■ Data ■
Segment Open

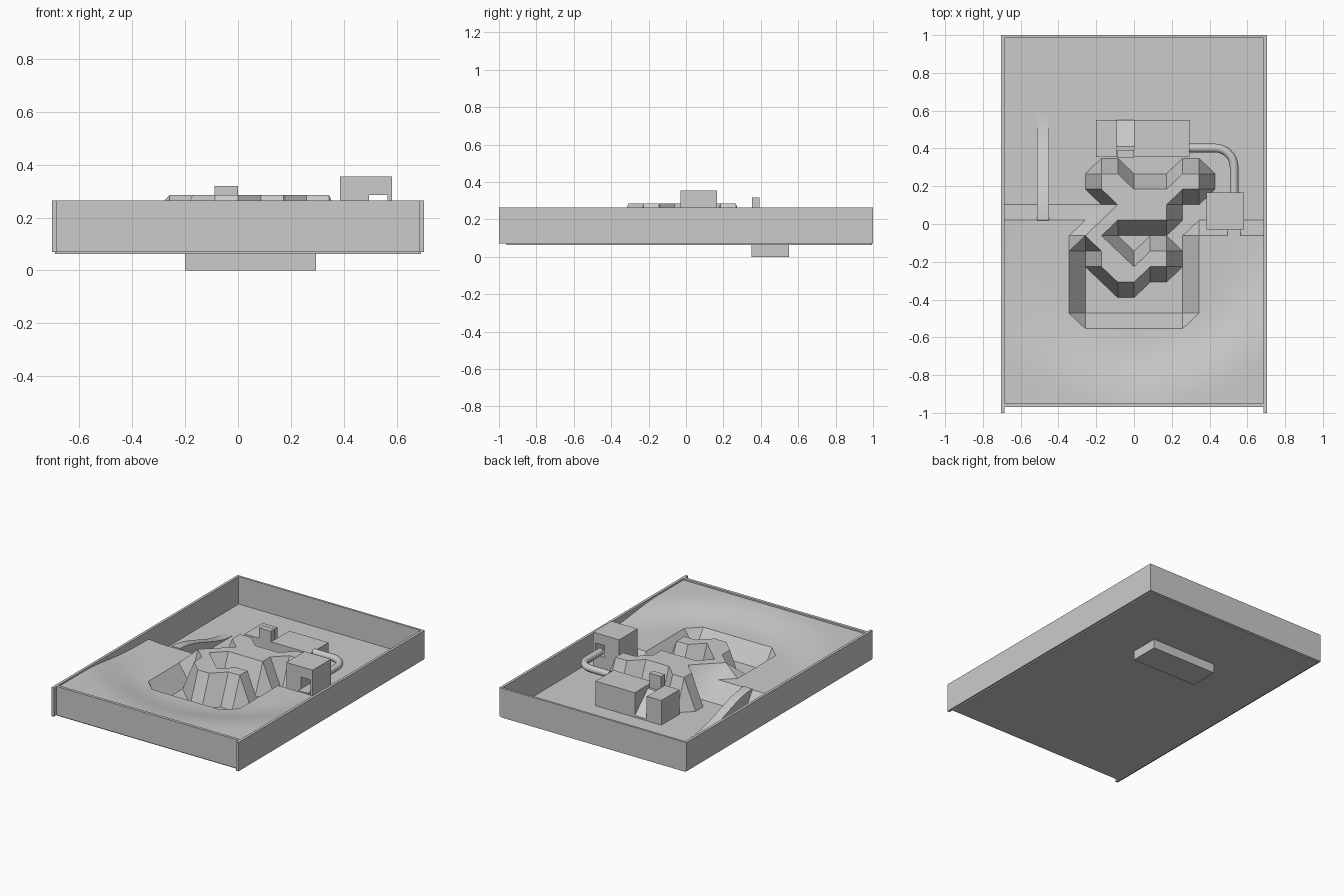
import bpy, bmesh, math
from mathutils import Vector

old = bpy.data.objects.get("Cube")
if old:
    bpy.data.objects.remove(old, do_unlink=True)

GREY = (0.6, 0.6, 0.6, 1)
mat = bpy.data.materials.new("plain_grey")
mat.use_nodes = True
mat.diffuse_color = GREY
mat.node_tree.nodes["Principled BSDF"].inputs["Base Color"].default_value = GREY


def add_mesh(name, verts, faces):
    mesh = bpy.data.meshes.new(name)
    mesh.from_pydata(verts, [], faces)
    bm = bmesh.new()
    bm.from_mesh(mesh)
    bmesh.ops.recalc_face_normals(bm, faces=bm.faces)
    bm.to_mesh(mesh)
    bm.free()
    mesh.materials.append(mat)
    obj = bpy.data.objects.new(name, mesh)
    bpy.context.collection.objects.link(obj)
    return obj


def box(name, x0, x1, y0, y1, z0, z1):
    verts = [(x, y, z) for x in (x0, x1) for y in (y0, y1) for z in (z0, z1)]
    faces = [(0, 1, 3, 2), (4, 6, 7, 5), (0, 4, 5, 1),
             (2, 3, 7, 6), (0, 2, 6, 4), (1, 5, 7, 3)]
    return add_mesh(name, verts, faces)


def prism(name, profile, x0, x1):
    """Extrude a (y, z) outline along x."""
    n = len(profile)
    verts = [(x, y, z) for x in (x0, x1) for y, z in profile]
    faces = [tuple(range(n)), tuple(range(n, 2 * n))]
    faces += [(i, (i + 1) % n, n + (i + 1) % n, n + i) for i in range(n)]
    return add_mesh(name, verts, faces)


def smoothstep(t):
    t = min(max(t, 0), 1)
    return t * t * (3 - 2 * t)


def smooth(obj, angle=30):
    bpy.ops.object.select_all(action="DESELECT")
    obj.select_set(True)
    bpy.context.view_layer.objects.active = obj
    bpy.ops.object.shade_smooth_by_angle(angle=math.radians(angle))


# Tray: base plate and four walls
BOTTOM, RIM, LOW, PEAK = 0.07, 0.265, 0.078, 0.285
box("base_plate", -0.69, 0.69, -0.96, 0.995, 0.062, BOTTOM)
for side, name in ((1, "left_wall"), (-1, "right_wall")):
    box(name, *sorted((side * 0.685, side * 0.703)), -1, 1, BOTTOM, RIM)
box("back_wall", -0.685, 0.685, 0.985, 1, BOTTOM, RIM)
box("front_wall", -0.685, 0.685, -0.97, -0.95, BOTTOM, RIM)

# Terrain: low ground, raised plateau and rocky ridges on a square grid
RIDGES = ["LPPLLLPP",
          "LPPPPPPP",
          "LLPPPPLL",
          "HPPPPPLL",
          "PPLLLLLH",
          "LPPLPPLH",
          "LPPPPPLH",
          "LLPPLLLH",
          "LLLLLLLH",
          "LLLLLLLH"]
SPAN = 12
STEP_X, STEP_Y = 0.086, 0.082


def level(i, k):
    if -3 <= i <= 4 and -6 <= k <= 3:
        return RIDGES[3 - k][i + 3]
    high = k <= -7 or (i < 0 and k <= 0) or (i > 0 and k <= -1)
    return "H" if high else "L"


def ground(i, k):
    kind = level(i, k)
    if kind == "L":
        return LOW
    if kind == "P":
        return PEAK
    r = math.hypot(i * STEP_X, k * STEP_Y + 0.02)
    return 0.2 + 0.055 * smoothstep((r - 0.6) / 0.35)


verts, faces = [], []
cols, rows = range(-8, 9), range(-SPAN, SPAN + 1)
for k in rows:
    for i in cols:
        y = min(max(0.02 + k * STEP_Y, -0.955), 0.99)
        verts.append((i * STEP_X, y, ground(i, k)))
w = len(cols)
for r in range(len(rows) - 1):
    for c in range(w - 1):
        a = r * w + c
        b, d, e = a + 1, a + w + 1, a + w
        # split each cell along its more level diagonal
        if abs(verts[a][2] - verts[d][2]) <= abs(verts[b][2] - verts[e][2]):
            faces += [(a, b, d), (a, d, e)]
        else:
            faces += [(a, b, e), (b, d, e)]
terrain = add_mesh("terrain", verts, faces)
if sum(p.normal.z for p in terrain.data.polygons) < 0:
    terrain.data.flip_normals()
smooth(terrain, 25)

# Ramp road running down from the plateau
outline = [(0.58, BOTTOM), (0.0, BOTTOM)]
for n in range(13):
    t = n / 12
    outline.append((0.02 + 0.56 * t, 0.207 + (LOW + 0.002 - 0.207) * smoothstep(t)))
ramp = prism("ramp_road", outline, -0.513, -0.45)
smooth(ramp)

# Long block passing through the tray floor, with a sloped chute and a post
box("block_foot", -0.2, 0.295, 0.35, 0.55, 0, BOTTOM)
box("block_small_part", -0.2, -0.09, 0.355, 0.55, BOTTOM, 0.245)
box("block_large_part", 0, 0.295, 0.355, 0.55, BOTTOM, 0.245)
prism("block_chute", [(0.55, BOTTOM), (0.355, BOTTOM), (0.355, 0.22),
                      (0.41, 0.22), (0.55, 0.09)], -0.09, 0)
box("post", -0.088, 0, 0.352, 0.393, 0.2, 0.318)

# Gatehouse with a passage from front to back
X0, X1, Y0, Y1, TOP = 0.385, 0.582, -0.03, 0.167, 0.355
box("gatehouse_right_leg", X0, 0.495, Y0, Y1, BOTTOM, 0.285)
box("gatehouse_left_leg", 0.565, X1, Y0, Y1, BOTTOM, 0.285)
box("gatehouse_top", X0, X1, Y0, Y1, 0.285, TOP)
box("gatehouse_floor", 0.495, 0.565, -0.06, Y1, BOTTOM, 0.205)

# Bent pipe joining the block and the gatehouse
R, PX, PY, PZ = 0.1, 0.53, 0.402, 0.235
path = [Vector((0.29, PY, PZ))]
for n in range(9):
    a = math.pi / 2 * (1 - n / 8)
    path.append(Vector((PX - R + R * math.cos(a), PY - R + R * math.sin(a), PZ)))
path.append(Vector((PX, 0.16, PZ)))
SIDES = 12
verts, faces = [], []
for n, p in enumerate(path):
    along = (path[min(n + 1, len(path) - 1)] - path[max(n - 1, 0)]).normalized()
    out = along.cross(Vector((0, 0, 1)))
    for s in range(SIDES):
        a = math.tau * s / SIDES
        verts.append(p + 0.023 * (out * math.cos(a) + Vector((0, 0, math.sin(a)))))
for n in range(len(path) - 1):
    for s in range(SIDES):
        t = (s + 1) % SIDES
        faces.append((n * SIDES + s, n * SIDES + t,
                      (n + 1) * SIDES + t, (n + 1) * SIDES + s))
pipe = add_mesh("pipe", verts, faces)
smooth(pipe, 40)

Segment Closed

■ What needs to be done ■
Write down, word for word, the lines above from the one containing "a = math.tau * s / SIDES" through the one containing "(n + 1) * SIDES + t, (n", both ends included.

■ Solution for this problem ■
        a = math.tau * s / SIDES
        verts.append(p + 0.023 * (out * math.cos(a) + Vector((0, 0, math.sin(a)))))
for n in range(len(path) - 1):
    for s in range(SIDES):
        t = (s + 1) % SIDES
        faces.append((n * SIDES + s, n * SIDES + t,
                      (n + 1) * SIDES + t, (n + 1) * SIDES + s))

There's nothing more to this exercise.